The lines you return must be all those in the data that hold the string "bmesh".

+-------+

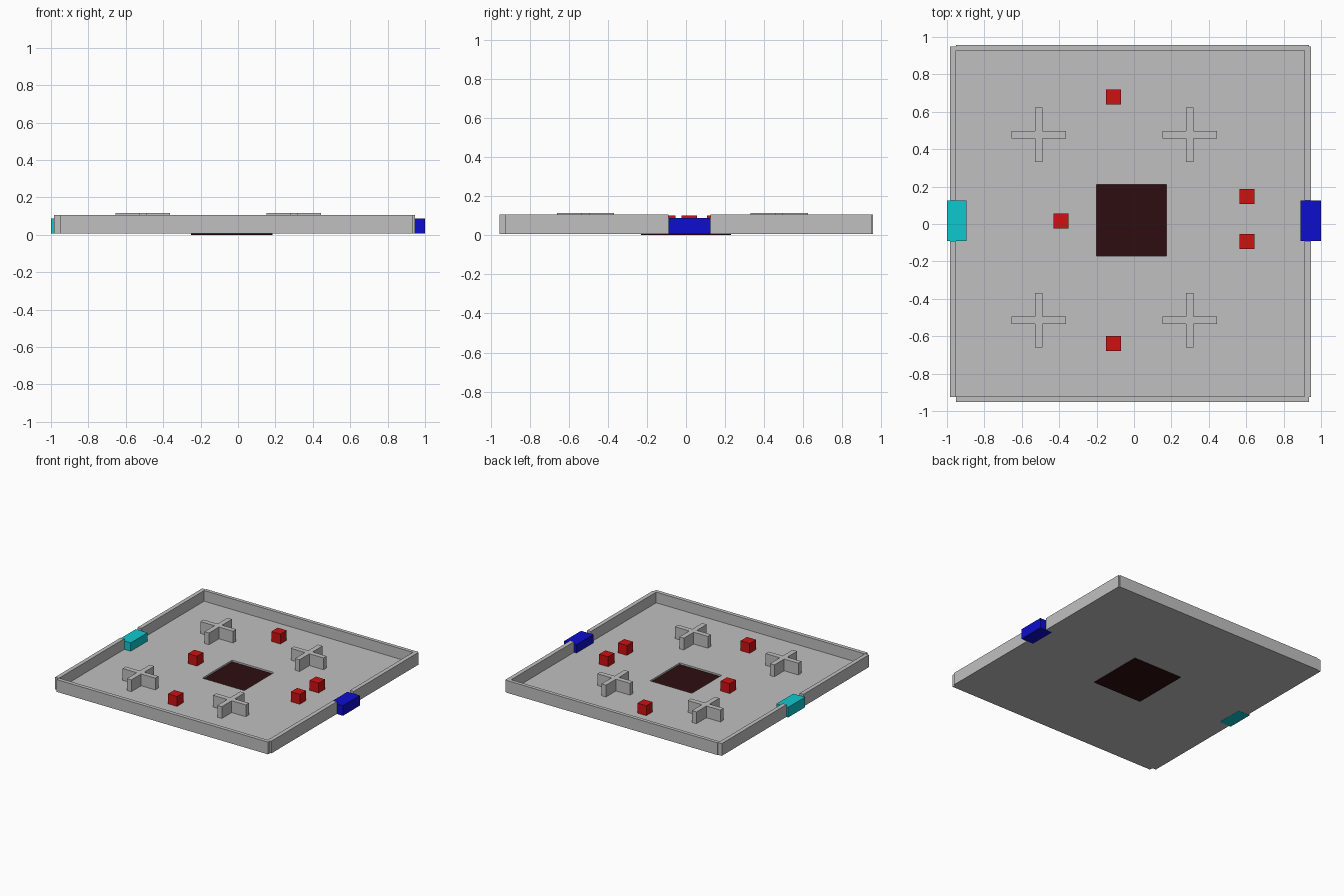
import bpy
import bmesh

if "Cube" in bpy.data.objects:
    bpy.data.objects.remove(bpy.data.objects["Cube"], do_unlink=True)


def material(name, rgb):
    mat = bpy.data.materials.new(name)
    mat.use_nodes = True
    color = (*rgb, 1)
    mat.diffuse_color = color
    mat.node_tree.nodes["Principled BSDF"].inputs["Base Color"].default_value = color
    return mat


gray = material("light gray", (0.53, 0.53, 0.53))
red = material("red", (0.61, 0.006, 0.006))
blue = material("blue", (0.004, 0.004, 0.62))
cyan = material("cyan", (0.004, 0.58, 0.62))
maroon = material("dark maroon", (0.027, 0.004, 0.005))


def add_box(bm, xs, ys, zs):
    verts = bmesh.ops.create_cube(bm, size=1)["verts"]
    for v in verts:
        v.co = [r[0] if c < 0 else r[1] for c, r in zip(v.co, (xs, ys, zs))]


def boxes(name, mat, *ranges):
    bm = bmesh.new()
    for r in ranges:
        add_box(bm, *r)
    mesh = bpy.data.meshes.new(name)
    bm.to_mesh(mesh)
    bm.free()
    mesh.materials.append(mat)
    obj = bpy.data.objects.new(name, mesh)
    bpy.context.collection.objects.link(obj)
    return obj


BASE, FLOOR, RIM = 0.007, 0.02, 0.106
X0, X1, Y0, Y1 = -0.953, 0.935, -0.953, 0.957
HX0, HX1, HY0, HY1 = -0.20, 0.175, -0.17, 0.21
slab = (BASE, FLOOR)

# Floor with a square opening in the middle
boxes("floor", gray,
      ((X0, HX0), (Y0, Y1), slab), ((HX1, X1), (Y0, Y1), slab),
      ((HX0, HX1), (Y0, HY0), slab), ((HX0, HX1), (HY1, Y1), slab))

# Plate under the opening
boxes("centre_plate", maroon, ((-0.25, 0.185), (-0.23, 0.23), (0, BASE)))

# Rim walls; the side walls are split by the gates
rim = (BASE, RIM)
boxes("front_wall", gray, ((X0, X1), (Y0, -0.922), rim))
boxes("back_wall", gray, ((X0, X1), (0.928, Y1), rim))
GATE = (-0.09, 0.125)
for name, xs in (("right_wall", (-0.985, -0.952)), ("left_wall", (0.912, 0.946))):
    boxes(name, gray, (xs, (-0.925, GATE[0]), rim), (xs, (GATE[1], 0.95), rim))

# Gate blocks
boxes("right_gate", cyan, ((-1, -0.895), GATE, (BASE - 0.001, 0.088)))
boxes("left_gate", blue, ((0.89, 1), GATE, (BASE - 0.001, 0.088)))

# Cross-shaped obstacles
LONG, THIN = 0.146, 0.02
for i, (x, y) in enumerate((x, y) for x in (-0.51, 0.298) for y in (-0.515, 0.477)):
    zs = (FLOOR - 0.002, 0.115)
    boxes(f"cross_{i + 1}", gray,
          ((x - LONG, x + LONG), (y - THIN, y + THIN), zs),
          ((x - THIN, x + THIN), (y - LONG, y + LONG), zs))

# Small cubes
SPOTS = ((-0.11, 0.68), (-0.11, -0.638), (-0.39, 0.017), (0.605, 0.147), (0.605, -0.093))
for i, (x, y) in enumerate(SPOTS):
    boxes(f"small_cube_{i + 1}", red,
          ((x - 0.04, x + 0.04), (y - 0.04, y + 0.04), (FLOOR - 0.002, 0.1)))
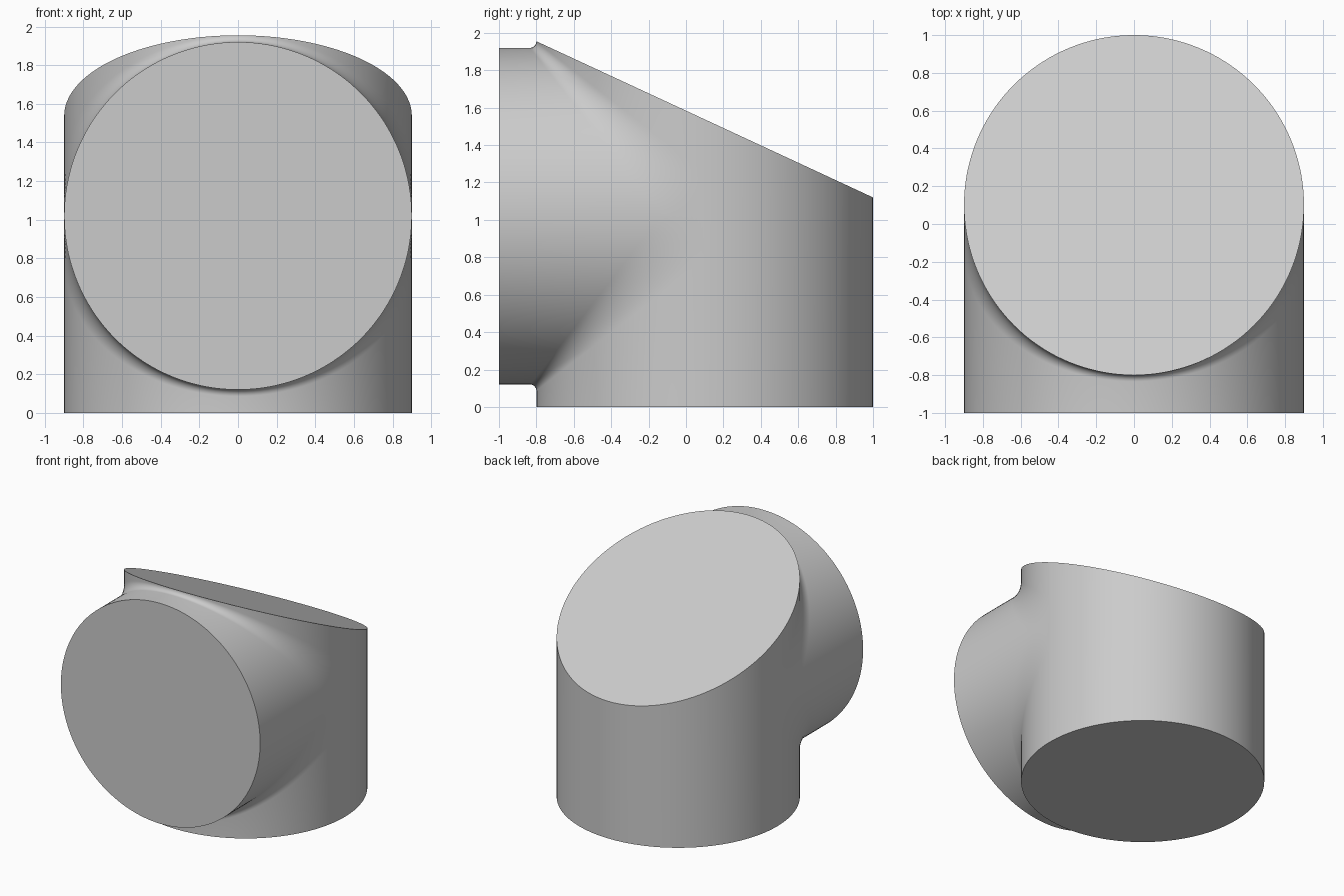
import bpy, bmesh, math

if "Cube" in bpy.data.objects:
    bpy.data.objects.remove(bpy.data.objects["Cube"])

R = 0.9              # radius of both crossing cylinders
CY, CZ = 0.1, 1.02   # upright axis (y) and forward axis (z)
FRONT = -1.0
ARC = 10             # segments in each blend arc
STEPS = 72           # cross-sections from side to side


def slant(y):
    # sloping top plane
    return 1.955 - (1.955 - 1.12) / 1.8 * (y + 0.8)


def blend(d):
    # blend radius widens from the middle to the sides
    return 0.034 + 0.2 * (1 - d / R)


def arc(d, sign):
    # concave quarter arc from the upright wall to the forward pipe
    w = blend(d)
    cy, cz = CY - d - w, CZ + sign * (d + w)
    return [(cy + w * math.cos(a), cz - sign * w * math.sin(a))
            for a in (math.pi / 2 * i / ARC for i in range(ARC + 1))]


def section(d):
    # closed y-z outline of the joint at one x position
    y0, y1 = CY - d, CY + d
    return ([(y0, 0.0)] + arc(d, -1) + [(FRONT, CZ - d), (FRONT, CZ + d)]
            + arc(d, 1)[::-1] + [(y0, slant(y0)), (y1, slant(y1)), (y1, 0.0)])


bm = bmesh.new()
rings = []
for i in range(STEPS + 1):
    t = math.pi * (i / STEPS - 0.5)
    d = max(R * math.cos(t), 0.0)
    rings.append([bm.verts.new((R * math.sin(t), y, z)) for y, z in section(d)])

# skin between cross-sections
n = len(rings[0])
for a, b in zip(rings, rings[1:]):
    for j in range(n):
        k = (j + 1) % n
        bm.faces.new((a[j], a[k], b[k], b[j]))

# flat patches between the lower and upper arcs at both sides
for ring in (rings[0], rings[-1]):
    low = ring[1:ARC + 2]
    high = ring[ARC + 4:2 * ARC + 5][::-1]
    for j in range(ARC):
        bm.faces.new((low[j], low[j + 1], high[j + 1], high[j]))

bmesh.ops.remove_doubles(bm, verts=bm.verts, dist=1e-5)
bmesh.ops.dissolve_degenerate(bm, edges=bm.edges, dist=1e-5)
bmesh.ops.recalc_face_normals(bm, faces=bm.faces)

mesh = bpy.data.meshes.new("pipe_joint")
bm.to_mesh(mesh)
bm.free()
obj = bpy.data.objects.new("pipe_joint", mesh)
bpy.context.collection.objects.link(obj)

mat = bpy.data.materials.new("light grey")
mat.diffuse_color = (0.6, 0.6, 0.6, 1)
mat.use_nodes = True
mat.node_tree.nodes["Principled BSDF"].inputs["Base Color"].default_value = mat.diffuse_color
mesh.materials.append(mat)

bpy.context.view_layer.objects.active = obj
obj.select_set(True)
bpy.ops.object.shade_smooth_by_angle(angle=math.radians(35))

+-------+

__Solved exercise__.
import bmesh
    verts = bmesh.ops.create_cube(bm, size=1)["verts"]
    bm = bmesh.new()
import bpy, bmesh, math
bm = bmesh.new()
bmesh.ops.remove_doubles(bm, verts=bm.verts, dist=1e-5)
bmesh.ops.dissolve_degenerate(bm, edges=bm.edges, dist=1e-5)
bmesh.ops.recalc_face_normals(bm, faces=bm.faces)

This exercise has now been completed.